A team of researchers, led by Professor Gerhard W. Weber from the Department of Anthropology at the University of Vienna in Austria, thinks that our early ancestors (specifically the australopithecines) probably started eating nuts and seeds because they were hungry and that was the only food available.

These adaptations are important in an environment where food is scarce. While being able to adapt to new food source is important, it probably would not be possible if they can't process these foods mechanically (chewing and processing). Adaptations such as large molars, robust teeth or thick enamel (morphological adaptation) are also important. Read more here: European scientists crack the mystery of why we eat nuts.

Also read, The feeding biomechanics and dietary ecology of Australopithecus africanus by Strait et al. (2010)

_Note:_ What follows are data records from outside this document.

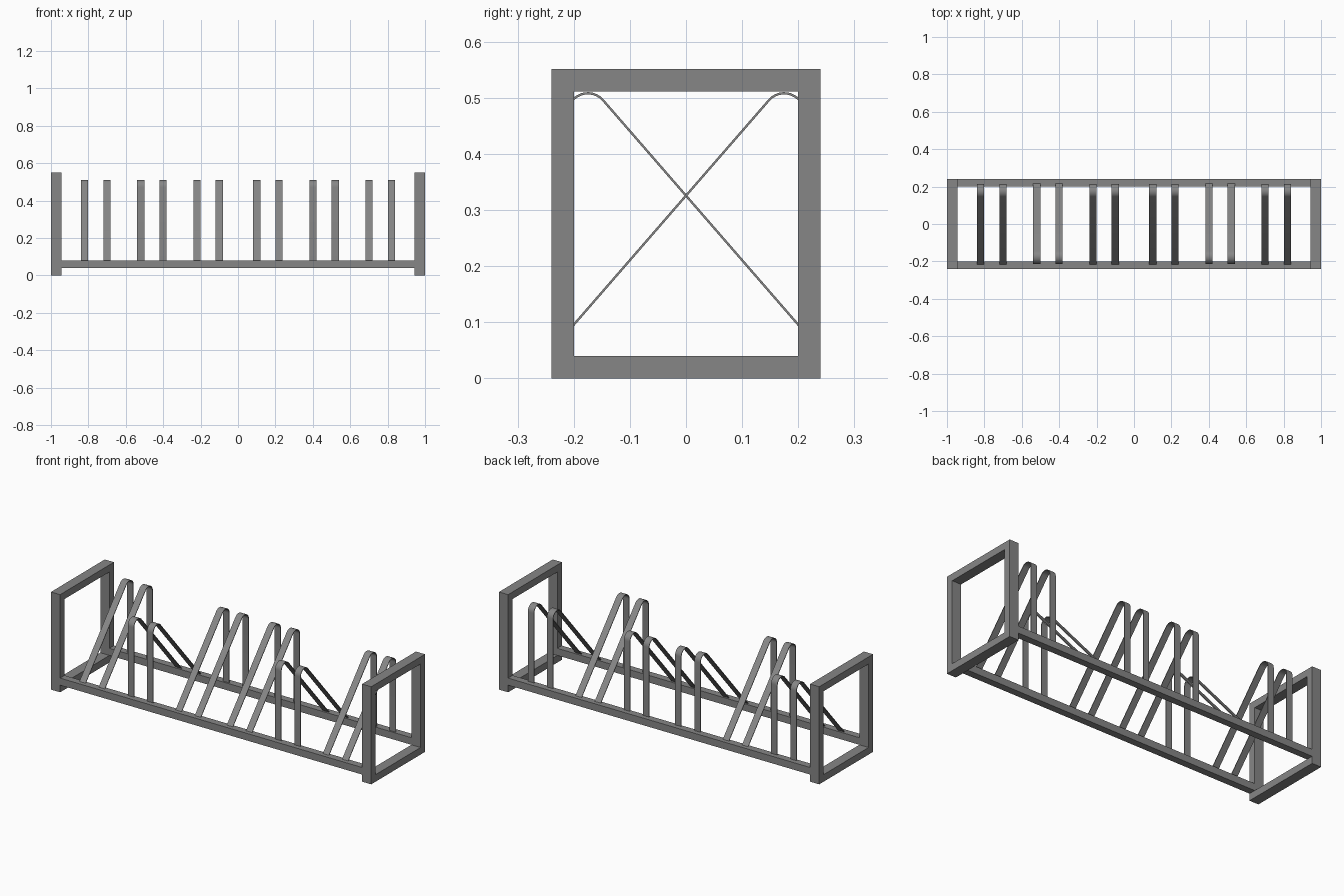
import bpy, bmesh, math

if "Cube" in bpy.data.objects:
    bpy.data.objects.remove(bpy.data.objects["Cube"])

# Dark grey painted steel
steel = bpy.data.materials.new("dark_steel")
steel.diffuse_color = (0.24, 0.24, 0.24, 1)
steel.use_nodes = True
steel.node_tree.nodes["Principled BSDF"].inputs["Base Color"].default_value = steel.diffuse_color

def band(name, outer, inner, x0, x1, closed):
    """Solid strip between two matching (y, z) paths, extruded along x."""
    bm = bmesh.new()
    rows = [[bm.verts.new((x, p[0], p[1])) for p in path]
            for path, x in ((outer, x0), (outer, x1), (inner, x1), (inner, x0))]
    n = len(outer)
    for i in range(n if closed else n - 1):
        j = (i + 1) % n
        for k in range(4):
            a, b = rows[k], rows[(k + 1) % 4]
            bm.faces.new((a[i], a[j], b[j], b[i]))
    if not closed:
        bm.faces.new([r[0] for r in rows])
        bm.faces.new([r[-1] for r in rows])
    bmesh.ops.recalc_face_normals(bm, faces=bm.faces)
    me = bpy.data.meshes.new(name)
    bm.to_mesh(me)
    bm.free()
    me.materials.append(steel)
    ob = bpy.data.objects.new(name, me)
    bpy.context.collection.objects.link(ob)
    return ob

def rect(y, z0, z1):
    return [(-y, z0), (y, z0), (y, z1), (-y, z1)]

# End frames
FX = 0.943
for side, x0, x1 in (("left", -1, -FX), ("right", FX, 1)):
    band(f"end_frame_{side}", rect(0.24, 0, 0.551), rect(0.2, 0.04, 0.511), x0, x1, True)

# Long floor rails
for side, y in (("front", -0.22), ("back", 0.22)):
    bpy.ops.mesh.primitive_cube_add(size=1, location=(0, y, 0.06))
    rail = bpy.context.object
    rail.name = f"rail_{side}"
    rail.scale = (2 * FX, 0.04, 0.04)
    bpy.ops.object.transform_apply(location=False, rotation=False, scale=True)
    rail.data.materials.append(steel)

# Wheel hoops: upright leg, rounded top, sloping leg
SLOPE = math.radians(49)
CY, CZ, FOOT = 0.175, 0.472, 0.079

def hoop_path(r, flip):
    pts = [(CY + r, FOOT)]
    end = math.pi / 2 + SLOPE
    for i in range(13):
        a = end * i / 12
        pts.append((CY + r * math.cos(a), CZ + r * math.sin(a)))
    y, z = pts[-1]
    pts.append((y - (z - FOOT) / math.tan(SLOPE), FOOT))
    return [(y * flip, z) for y, z in pts]

flips = (1, -1, 1, 1, -1, 1)
centres = (-0.76, -0.46, -0.16, 0.16, 0.46, 0.76)
for n, (cx, flip) in enumerate(zip(centres, flips), 1):
    for part, dx in (("left", -0.06), ("right", 0.06)):
        x = cx + dx
        hoop = band(f"wheel_hoop_{n}_{part}", hoop_path(0.038, flip),
                    hoop_path(0.034, flip), x - 0.019, x + 0.019, False)
        bpy.ops.object.select_all(action='DESELECT')
        hoop.select_set(True)
        bpy.context.view_layer.objects.active = hoop
        bpy.ops.object.shade_smooth_by_angle(angle=math.radians(30))
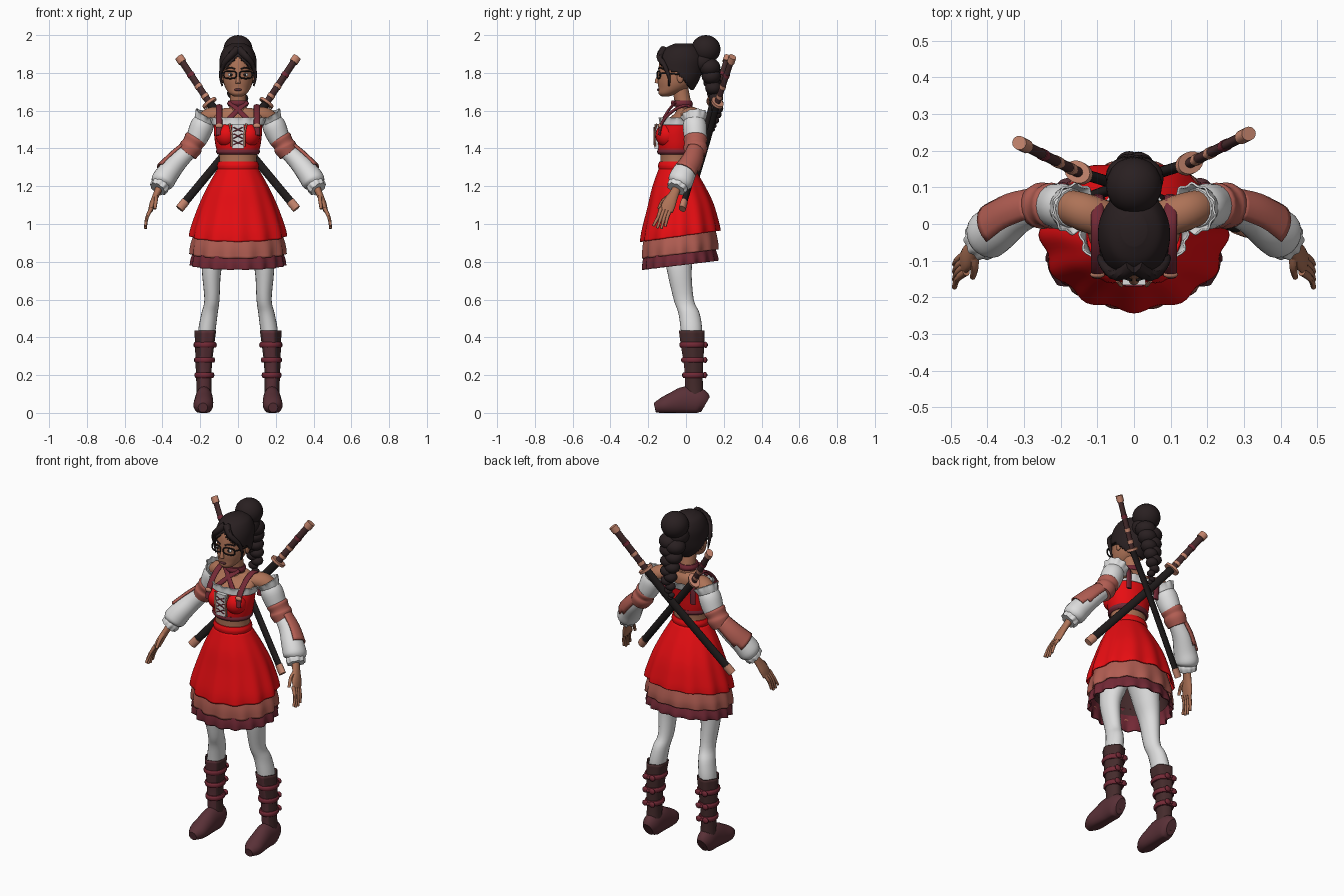
import bpy, bmesh, math
from mathutils import Vector, Matrix

if "Cube" in bpy.data.objects:
    bpy.data.objects.remove(bpy.data.objects["Cube"])

made = []


def material(name, r, g, b):
    m = bpy.data.materials.new(name)
    m.use_nodes = True
    m.diffuse_color = (r, g, b, 1)
    m.node_tree.nodes["Principled BSDF"].inputs["Base Color"].default_value = (r, g, b, 1)
    return m


skin = material("skin", .42, .17, .095)
hair = material("hair", .022, .014, .015)
red = material("red_cloth", .8, .004, .006)
salmon = material("salmon_cloth", .44, .11, .085)
maroon = material("maroon_strap", .17, .022, .036)
white = material("white_cloth", .72, .72, .72)
leather = material("dark_leather", .06, .024, .025)
oxblood = material("oxblood_leather", .1, .03, .038)
black = material("black", .014, .011, .011)
copper = material("copper", .55, .23, .15)


def finish(name, bm, mat, sym=False, thick=0):
    """Turn a bmesh into an object, with optional mirroring and thickness."""
    mesh = bpy.data.meshes.new(name)
    bm.to_mesh(mesh)
    bm.free()
    ob = bpy.data.objects.new(name, mesh)
    bpy.context.collection.objects.link(ob)
    mesh.materials.append(mat)
    if thick:
        ob.modifiers.new("thickness", "SOLIDIFY").thickness = thick
    if sym:
        ob.modifiers.new("mirror", "MIRROR")
    made.append(ob)
    return ob


def spline(rows, sub):
    """Smooth curve through every value of the rows."""
    out, n = [], len(rows)
    for i in range(n - 1):
        four = (rows[max(i - 1, 0)], rows[i], rows[i + 1], rows[min(i + 2, n - 1)])
        for k in range(sub):
            t = k / sub
            out.append([q + .5 * t * (r - p + t * (2 * p - 5 * q + 4 * r - s + t * (3 * (q - r) + s - p)))
                        for p, q, r, s in zip(*four)])
    return out + [list(rows[-1])]


def sweep(name, rows, mat, ref=(1, 0, 0), flat=False, seg=20, sub=4, cap=True,
          fold=(0, 0), tilt=0, keep=None, thick=0, sym=False):
    """Skin elliptical rings (x, y, z, radius along ref, other radius)."""
    pts = spline(rows, sub)
    mid = [Vector(p[:3]) for p in pts]
    last = len(pts) - 1
    bm, rings = bmesh.new(), []
    for i, p in enumerate(pts):
        u, v = Vector((1, 0, 0)), Vector((0, 1, 0))
        if not flat:
            t = (mid[min(i + 1, last)] - mid[max(i - 1, 0)]).normalized()
            u = Vector(ref)
            u = (u - t * u.dot(t)).normalized()
            v = t.cross(u)
        ring = []
        for k in range(seg):
            a = math.tau * k / seg
            f = 1 + fold[1] * i / last * math.cos(fold[0] * a)
            co = mid[i] + (u * p[3] * math.cos(a) + v * p[4] * math.sin(a)) * f
            co.z = max(0, co.z + tilt * i / last * co.y)
            ring.append(bm.verts.new(co))
        rings.append(ring)
    for a, b in zip(rings, rings[1:]):
        for k in range(seg):
            j = (k + 1) % seg
            bm.faces.new((a[k], a[j], b[j], b[k]))
    if cap:
        bm.faces.new(rings[0])
        bm.faces.new(rings[-1])
    bmesh.ops.recalc_face_normals(bm, faces=bm.faces)
    if keep:
        drop = [f for f in bm.faces if not keep(f.calc_center_median(), f.normal)]
        bmesh.ops.delete(bm, geom=drop, context="FACES")
    return finish(name, bm, mat, sym, thick)


def tube(name, points, r, mat, **kw):
    """Round cord through points, r or (start, end) radius."""
    r0, r1 = r if isinstance(r, tuple) else (r, r)
    n = len(points) - 1
    rows = [(*p, *[r0 + (r1 - r0) * i / n] * 2) for i, p in enumerate(points)]
    return sweep(name, rows, mat, **{"seg": 8, "sub": 3, **kw})


def ball(name, loc, size, mat, sym=False):
    bm = bmesh.new()
    mtx = Matrix.Translation(loc) @ Matrix.Diagonal((*size, 1))
    bmesh.ops.create_uvsphere(bm, u_segments=20, v_segments=12, radius=1, matrix=mtx)
    return finish(name, bm, mat, sym)


def body(name, rows, mat, **kw):
    """Centred upright form from (y, z, half width, half depth)."""
    return sweep(name, [(0, *r) for r in rows], mat, flat=True, **{"seg": 32, **kw})


# Head and face
body("head", [(-.11, 1.675, .02, .018), (-.095, 1.69, .045, .05), (-.067, 1.72, .066, .079),
              (-.05, 1.76, .079, .1), (-.042, 1.82, .084, .104), (-.035, 1.88, .08, .1),
              (-.03, 1.92, .06, .075)], skin)
body("neck", [(.005, 1.56, .075, .05), (-.01, 1.61, .047, .045), (-.03, 1.72, .042, .042)], skin)
sweep("nose", [(0, -.14, 1.795, .008, .006), (0, -.152, 1.765, .01, .01), (0, -.155, 1.745, .014, .011)], skin)
ball("lips", (0, -.145, 1.711), (.021, .008, .007), oxblood)
ball("ear", (.084, -.03, 1.775), (.01, .018, .028), skin, True)
ball("eye", (.036, -.135, 1.79), (.017, .007, .009), white, True)
ball("iris", (.036, -.14, 1.79), (.007, .004, .008), black, True)
tube("eyebrow", [(.015, -.145, 1.82), (.04, -.138, 1.828), (.065, -.12, 1.82)], .004, hair, sym=True)

# Glasses
rim = []
for k in range(17):
    c, s = math.cos(math.tau * k / 16), math.sin(math.tau * k / 16)
    rim.append((.042 + .033 * math.copysign(abs(c) ** .6, c), -.153 + .008 * (c + 1),
                1.79 + .02 * math.copysign(abs(s) ** .6, s)))
tube("glasses_rim", rim, .004, black, ref=(0, 1, 0), sub=1, sym=True)
tube("glasses_bridge", [(-.01, -.155, 1.795), (.01, -.155, 1.795)], .004, black)
tube("glasses_temple", [(.075, -.138, 1.797), (.088, -.1, 1.797), (.09, -.03, 1.792)], .004, black, sym=True)

# Hair with parted hairline, bun and braid
body("hair_cap", [(-.01, 1.71, .055, .05), (-.035, 1.76, .092, .104), (-.032, 1.82, .098, .12),
                  (-.025, 1.88, .096, .118), (-.02, 1.93, .075, .09), (-.015, 1.955, .035, .045)],
     hair, seg=64, sub=8, thick=.012,
     keep=lambda c, n: c.z > min(1.89 - .9 * abs(c.x), 1.72 - 1.3 * (c.y - .02)))
tube("front_lock", [(.005, -.115, 1.925), (.045, -.14, 1.885), (.08, -.115, 1.84), (.092, -.09, 1.78),
                    (.083, -.09, 1.73)], (.022, .004), hair, sym=True)
ball("bun", (0, .105, 1.925), (.077, .078, .075), hair)
ball("bun_base", (0, .085, 1.86), (.07, .07, .06), hair)
path = spline([(.125, 1.83, .06), (.145, 1.72, .046), (.165, 1.61, .034), (.14, 1.5, .014)], 4)
for i, (y, z, r) in enumerate(path):
    side = .35 * r * (-1) ** i
    ball("braid_lobe", (side, y, z), (r, r * .95, r * .8), hair)

# Torso and bodice
body("torso", [(-.05, 1.28, .1, .085), (-.05, 1.36, .1, .086), (-.045, 1.45, .115, .095),
               (-.03, 1.53, .123, .09), (0, 1.585, .125, .06), (0, 1.615, .07, .045)], skin)
body("bodice", [(-.05, 1.375, .108, .095), (-.05, 1.42, .12, .101), (-.048, 1.48, .127, .105),
                (-.035, 1.535, .129, .1)], red, cap=False, thick=.01)
ball("bust", (.058, -.098, 1.47), (.06, .064, .064), red, True)
body("bodice_hem", [(-.05, 1.368, .106, .094), (-.05, 1.38, .116, .103), (-.05, 1.395, .113, .1)], maroon)
body("neckline_ruffle", [(-.035, 1.525, .13, .1), (-.03, 1.55, .136, .104), (-.028, 1.565, .142, .108)],
     white, seg=80, cap=False, fold=(16, .04), thick=.006)
bm = bmesh.new()
bmesh.ops.create_cube(bm, matrix=Matrix.Translation((0, -.155, 1.465)) @ Matrix.Diagonal((.062, .022, .13, 1)))
finish("bodice_panel", bm, white)
for z in (1.43, 1.465, 1.5):
    for s in (-1, 1):
        tube("lacing", [(-.025 * s, -.168, z - .012), (.025 * s, -.168, z + .012)], .003, maroon)
tube("cup_trim", [(.034, -.163, 1.41), (.035, -.168, 1.48), (.045, -.155, 1.53)], .005, copper, sym=True)

# Harness straps and crossed collar
harness = [(.1, -.142, 1.47), (.1, -.125, 1.54), (.1, -.06, 1.605), (.1, .01, 1.625), (.1, .07, 1.57), (.095, .07, 1.46)]
sweep("shoulder_strap", [(*p, .017, .008) for p in harness], maroon, sym=True)
ball("strap_buckle", (.1, -.138, 1.52), (.02, .01, .013), copper, True)
body("collar", [(-.02, 1.622, .05, .052), (-.022, 1.637, .057, .058), (-.024, 1.655, .05, .052)], maroon)
for s in (-1, 1):
    cross = [(-.047 * s, -.055, 1.645), (0, -.09, 1.605), (.055 * s, -.125, 1.55)]
    sweep("cross_strap", [(*p, .014, .007) for p in cross], maroon)

# Layered skirt
body("waistband", [(-.05, 1.29, .108, .095), (-.05, 1.31, .111, .098), (-.05, 1.33, .104, .091)], red)
body("skirt", [(-.05, 1.3, .104, .092), (-.04, 1.2, .16, .138), (-.03, 1.1, .205, .172),
               (-.03, .99, .243, .2), (-.03, .94, .252, .207)],
     red, seg=96, cap=False, fold=(12, .035), tilt=.14, thick=.008)
body("skirt_middle", [(-.03, 1, .215, .18), (-.03, .9, .246, .2), (-.03, .845, .25, .2)],
     salmon, seg=96, cap=False, fold=(14, .035), tilt=.12, thick=.008)
body("skirt_ruffle", [(-.03, .89, .225, .18), (-.03, .82, .245, .198), (-.03, .785, .247, .198)],
     maroon, seg=128, cap=False, fold=(18, .04), tilt=.12, thick=.008)
body("skirt_lining", [(-.04, 1.1, .17, .14), (-.03, .85, .222, .178)], leather, cap=False)

# Legs and boots
sweep("stocking", [(.085, -.03, .98, .08, .1), (.12, -.035, .85, .066, .08), (.14, -.035, .75, .051, .065),
                   (.138, -.012, .6, .04, .053), (.15, .015, .53, .043, .056), (.163, .028, .45, .046, .057),
                   (.17, .03, .38, .044, .052)], white, flat=True, sym=True)
shaft = sweep("boot_shaft", [(.18, .05, .03, .042, .047), (.18, .042, .15, .04, .047), (.18, .04, .25, .043, .05),
                             (.175, .035, .35, .05, .06), (.17, .03, .435, .057, .066)],
              leather, flat=True, seg=32, cap=False, fold=(5, .06), thick=.006, sym=True)
shaft.data.materials.append(oxblood)
for f in shaft.data.polygons:
    f.material_index = int(f.normal.y < -.75)
sweep("boot_foot", [(.18, .103, .045, .03, .045), (.18, .07, .06, .046, .07), (.18, 0, .065, .048, .075),
                    (.182, -.06, .052, .051, .062), (.185, -.12, .038, .05, .045), (.186, -.165, .028, .025, .025)],
      oxblood, sym=True)
for z, r, x, y in ((.2, .047, .178, .04), (.28, .05, .177, .038), (.36, .056, .174, .034)):
    strap = [(x, y, z + dz, r + d, r + .008 + d) for dz, d in ((-.014, 0), (-.006, .005), (.006, .005), (.014, 0))]
    sweep("boot_strap", strap, maroon, flat=True, sym=True)
    for s in (-1, 1):
        ball("boot_bow", (x + s * .022, y + r + .014, z), (.019, .01, .017), maroon, True)
    ball("bow_knot", (x, y + r + .018, z), (.009, .009, .009), maroon, True)


# Arms and sleeves
def limb(name, rows, mat, **kw):
    return sweep(name, rows, mat, ref=(0, 1, 0), sym=True, **kw)


limb("arm", [(.07, .01, 1.565, .05, .04), (.13, .03, 1.575, .052, .045), (.18, .045, 1.54, .048, .046),
             (.25, .05, 1.41, .04, .04), (.31, .03, 1.33, .036, .036), (.42, -.05, 1.19, .022, .02)], skin)
limb("sleeve_puff", [(.17, .043, 1.555, .052, .05), (.19, .046, 1.52, .063, .062), (.215, .05, 1.46, .06, .058),
                     (.24, .05, 1.42, .05, .048)], white)
limb("shoulder_ruffle", [(.18, .046, 1.54, .055, .055), (.17, .044, 1.562, .064, .062), (.163, .042, 1.575, .07, .068)],
     white, seg=60, cap=False, fold=(10, .06), thick=.006)
limb("arm_band", [(.217, .05, 1.465, .052, .05), (.225, .05, 1.45, .063, .06), (.24, .05, 1.425, .058, .055),
                  (.25, .05, 1.405, .064, .061), (.27, .047, 1.37, .055, .052)], salmon)
forearm = [(.265, .045, 1.385, .045, .045), (.32, .025, 1.33, .054, .052), (.37, -.01, 1.27, .064, .06),
           (.4, -.03, 1.225, .067, .062), (.41, -.04, 1.205, .05, .045)]
limb("forearm_sleeve", forearm, white)
limb("forearm_panel", [(*r[:3], r[3] + .01, r[4] + .012) for r in forearm[:3]], salmon, cap=False, thick=.008,
     keep=lambda c, n: n.dot(Vector((.55, .45, .7))) > .5)
limb("cuff", [(.402, -.032, 1.218, .045, .043), (.412, -.042, 1.203, .055, .05), (.425, -.053, 1.185, .05, .045)],
     white, seg=48, fold=(9, .08))

# Hands
limb("palm", [(.415, -.046, 1.195, .022, .02), (.435, -.068, 1.15, .027, .017), (.453, -.09, 1.105, .036, .016),
              (.464, -.103, 1.07, .034, .012)], skin)
for i in range(4):
    y = -.08 - .017 * i
    drop = .012 * abs(i - 1.4)
    tube("finger", [(.458, y, 1.085), (.482, y - .018, 1.035), (.49, y - .03 - .004 * i, .97 + drop)],
         (.011, .007), skin, sym=True)
tube("thumb", [(.436, -.08, 1.15), (.435, -.12, 1.125), (.44, -.145, 1.08)], (.013, .008), skin, sym=True)


# Crossed swords on the back
def sword(s, dy):
    top, guard = Vector((.31 * s, .22 + dy, 1.88)), Vector((.15 * s, .14 + dy, 1.64))
    tip = Vector((-.31 * s, -.02 + dy, 1.08))

    def piece(name, a, b, w, d, mat, via=()):
        sweep(name, [(*p, w, d) for p in (a, *via, b)], mat, ref=(0, 0, 1), seg=16)

    at = lambda t: top.lerp(guard, t)
    near = tip.lerp(guard, .07)
    piece("sword_handle", top, guard, .019, .014, leather)
    piece("sword_pommel", at(-.02), at(.1), .024, .019, copper)
    for t in (.35, .6, .82):
        piece("handle_wrap", at(t), at(t + .06), .021, .016, copper if t > .5 else maroon)
    piece("sword_guard", at(.97), at(1.02), .044, .03, copper)
    piece("scabbard", guard, near, .022, .015, black, [Vector((0, .092 + dy, 1.455))])
    piece("scabbard_tip", near, tip, .024, .018, copper)


sword(-1, 0)
sword(1, .025)

# Smooth shading with crisp edges
bpy.ops.object.select_all(action="DESELECT")
for ob in made:
    ob.select_set(True)
bpy.context.view_layer.objects.active = made[0]
bpy.ops.object.shade_smooth_by_angle(angle=math.radians(45))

Thursday, February 4, 2010

Life Is Good: Baby Gorilla Relaxing In Human-Like Pose

Yewande relaxing in human-like pose. Photo from Telegraph.

This photo was taken at Calgary Zoo, Canada by zoo visitor Nancy Chow. The baby lowland gorilla, a six month old female name Yewande, decided to "chillax" after playing with her favorite pink blanket. Struck by Yewande's pose, Chow took this picture. "When I took this shot I love it right away because the baby gorilla was so adorable, Yewande looks so human-like. It is easy to see how closely we are related to these great apes, Yewande's pose could be any one of us taking a well-earned break. Except I don't think I could do that with my feet", said Chow. Read more on Telegraph: Baby gorilla pictured 'relaxing' in human-like pose.

What a great photo. Thanks to my friend Kambiz for pointing it out that it's blog-worthy. This photo also reminds me of what Dr. Frans de Waal said, "Contrary to general belief, humans imitate apes more than the reverse". So, is this baby gorilla relaxing in human-like pose or are humans relaxing in ape-like pose?